From: "Kennedy, Sheila" <s1kennedy**At_Symbol_Here**ucsd.edu>
Subject: [DCHAS-L] low-vision resources | scientific calculators
Date: Thu, 4 Sep 2014 18:14:54 +0000
Reply-To: DCHAS-L <DCHAS-L**At_Symbol_Here**MED.CORNELL.EDU>
This is a list of resources, not an advertisement, as I have no interest in any of these.
When I looked before, I didn’t find much in large-scale calculators that would handle the needs of a chemistry student.
Maybe the market has improved; maybe I didn’t look hard enough, but now I’m finding a lot more.
Several of the talking calculators have only medium-size buttons, but they often include a ‘learn’ function that identifies the
button function before actually entering it. All of the talking calculators seem to come with earphone jacks.

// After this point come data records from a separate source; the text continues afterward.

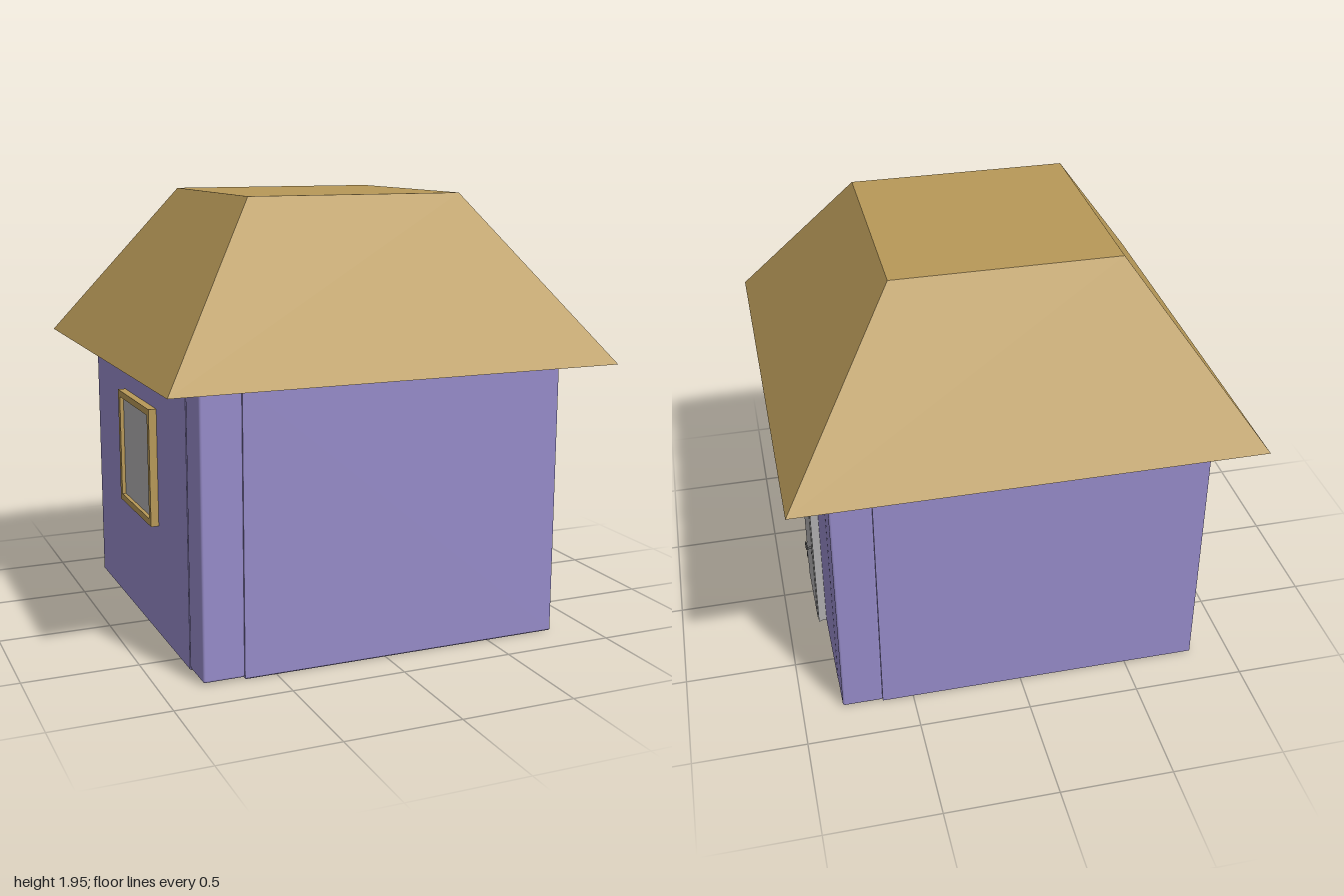
import * as THREE from 'three';
import { RoundedBoxGeometry } from 'three/addons/geometries/RoundedBoxGeometry.js';

const material = (name, color) => {
  const m = new THREE.MeshStandardMaterial({ color });
  m.name = name;
  return m;
};

export function createModel() {
  const lilac = material('lilac plaster', 0x968bc9);
  const straw = material('straw', 0xb89958);
  const grey = material('light grey', 0xb0afb0);
  const dark = material('dark metal', 0x505052);

  const house = new THREE.Group();
  house.name = 'house';

  const add = (parent, name, geometry, mat, x = 0, y = 0, z = 0) => {
    const mesh = new THREE.Mesh(geometry, mat);
    mesh.name = name;
    mesh.position.set(x, y, z);
    parent.add(mesh);
    return mesh;
  };
  // box given by its limits on each axis
  const block = (parent, name, mat, [x0, x1], [y0, y1], [z0, z1]) =>
    add(parent, name, new THREE.BoxGeometry(x1 - x0, y1 - y0, z1 - z0), mat,
      (x0 + x1) / 2, (y0 + y1) / 2, (z0 + z1) / 2);
  const group = (name) => {
    const g = new THREE.Group();
    g.name = name;
    house.add(g);
    return g;
  };

  // Two L-shaped walls facing each other, with slightly bevelled edges
  const outer = 0.82, inner = 0.64, bevel = 0.005, wallTop = 1.24;
  const plan = new THREE.Shape([
    [-inner, -outer], [outer, -outer], [outer, inner],
    [inner, inner], [inner, -inner], [-inner, -inner],
  ].map(([x, y]) => new THREE.Vector2(x, y)));
  const wallGeometry = new THREE.ExtrudeGeometry(plan, {
    depth: wallTop - 2 * bevel, bevelEnabled: true, bevelSize: bevel,
    bevelThickness: bevel, bevelOffset: -bevel, bevelSegments: 1,
  });
  wallGeometry.rotateX(-Math.PI / 2).translate(0, bevel, 0);
  add(house, 'frontRightWall', wallGeometry, lilac);
  add(house, 'backLeftWall', wallGeometry, lilac).rotation.y = Math.PI;

  // Corner posts fill the two gaps between the walls
  const postGeometry = new RoundedBoxGeometry(0.18, wallTop - 0.01, 0.18, 2, 0.01);
  for (const s of [1, -1]) {
    add(house, 'cornerPost', postGeometry, lilac, 0.73 * s, (wallTop + 0.01) / 2, -0.73 * s);
  }

  block(house, 'floor', grey, [-inner, inner], [0.012, 0.04], [-inner, inner]);

  // Truncated pyramid roof
  const roofBase = 1.235, roofTop = 1.95;
  const roof = new THREE.CylinderGeometry(0.49 * Math.SQRT2, Math.SQRT2, roofTop - roofBase, 4)
    .rotateY(Math.PI / 4).toNonIndexed();
  roof.computeVertexNormals();
  add(house, 'roof', roof, straw, 0, (roofBase + roofTop) / 2, 0);

  // Door on the right wall: frame, thin facing, leaf, hinges and handle
  const door = group('door');
  for (const [z0, z1] of [[0.128, 0.145], [-0.235, -0.215]]) {
    block(door, 'doorJamb', grey, [0.815, 0.85], [0.01, 0.825], [z0, z1]);
  }
  block(door, 'doorLintel', grey, [0.815, 0.85], [0.81, 0.825], [-0.215, 0.128]);
  for (const [z0, z1] of [[0.13, 0.15], [-0.24, -0.217]]) {
    block(door, 'doorFacing', grey, [0.845, 0.857], [0.01, 0.835], [z0, z1]);
  }
  block(door, 'doorFacingTop', grey, [0.845, 0.857], [0.815, 0.835], [-0.217, 0.13]);
  block(door, 'doorGap', dark, [0.82, 0.842], [0.012, 0.815], [-0.217, 0.13]);
  block(door, 'doorLeaf', grey, [0.83, 0.86], [0.014, 0.81], [-0.212, 0.125]);
  for (const y of [0.13, 0.715]) {
    add(door, 'hinge', new THREE.CylinderGeometry(0.005, 0.005, 0.035, 10), dark, 0.859, y, 0.132);
  }
  const spindle = add(door, 'handleSpindle', new THREE.CylinderGeometry(0.006, 0.006, 0.025, 10),
    dark, 0.87, 0.43, -0.192);
  spindle.rotation.z = Math.PI / 2;
  add(door, 'handleLever', new RoundedBoxGeometry(0.009, 0.011, 0.056, 2, 0.004),
    dark, 0.881, 0.43, -0.172);
  block(door, 'keyhole', dark, [0.859, 0.864], [0.396, 0.404], [-0.196, -0.188]);

  // Window on the left wall: straw frame around a recessed pane
  const casement = group('window');
  const depth = [-0.855, -0.815];
  for (const [z0, z1] of [[-0.3, -0.27], [0.185, 0.215]]) {
    block(casement, 'windowStile', straw, depth, [0.51, 1.035], [z0, z1]);
  }
  for (const [y0, y1] of [[0.51, 0.54], [1.005, 1.035]]) {
    block(casement, 'windowRail', straw, depth, [y0, y1], [-0.27, 0.185]);
  }
  block(casement, 'windowPane', grey, [-0.838, -0.815], [0.54, 1.005], [-0.27, 0.185]);

  return house;
}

Talking Scientific Calculator (1-07335-01) | $261 – see other prices, below
Orion TI-84 Plus Talking Graphing Calculator (1-07340-00) |$599
Scientific Talking Calculator by Texas Instruments
TI36X (276971) | $249 – same item as above
Accessible Graphing Calculator Software Version 3.0 (999609NW) | $316
Sci-Plus Talking Scientific Calculator Model 300 (756206) | $325
Platon Talking Scientific Calculator (241012) | $266
Low Vision Scientific Calculator (VI-SAB-LE) | $250
Low Vision Scientific Calculator, talking version (221004) | list $375 (I saw it on sale for $318)
Sci-Plus 300 Large Display Talking Scientific Calculator (87011, 87013) | $325
Low Vision Scientific Calculator (7513451) | $280
Talking Scientific Calculator (758436) | $249 – same item as above
T136X Talking Scientific Calculator (758436) | $249 – same item as above
ViewScreen™ panel presentation tool paired with a TI graphing calculator. Normally set on an overhead projector, this panel can be placed on a sheet of white paper for an individual student.
they also mention their
TI-Presenter™ video interface which can be used with a computer monitor.
Technologies for the Visually Impaired, Inc. is referenced
by several sources, but no longer seems to be on the web (tvi-web.com, domain expired).
Someone at the San Francisco DivCHAS meeting told me about a scientific calculator that would be useful for a student with very low vision.
Previous post | Top of Page | Next post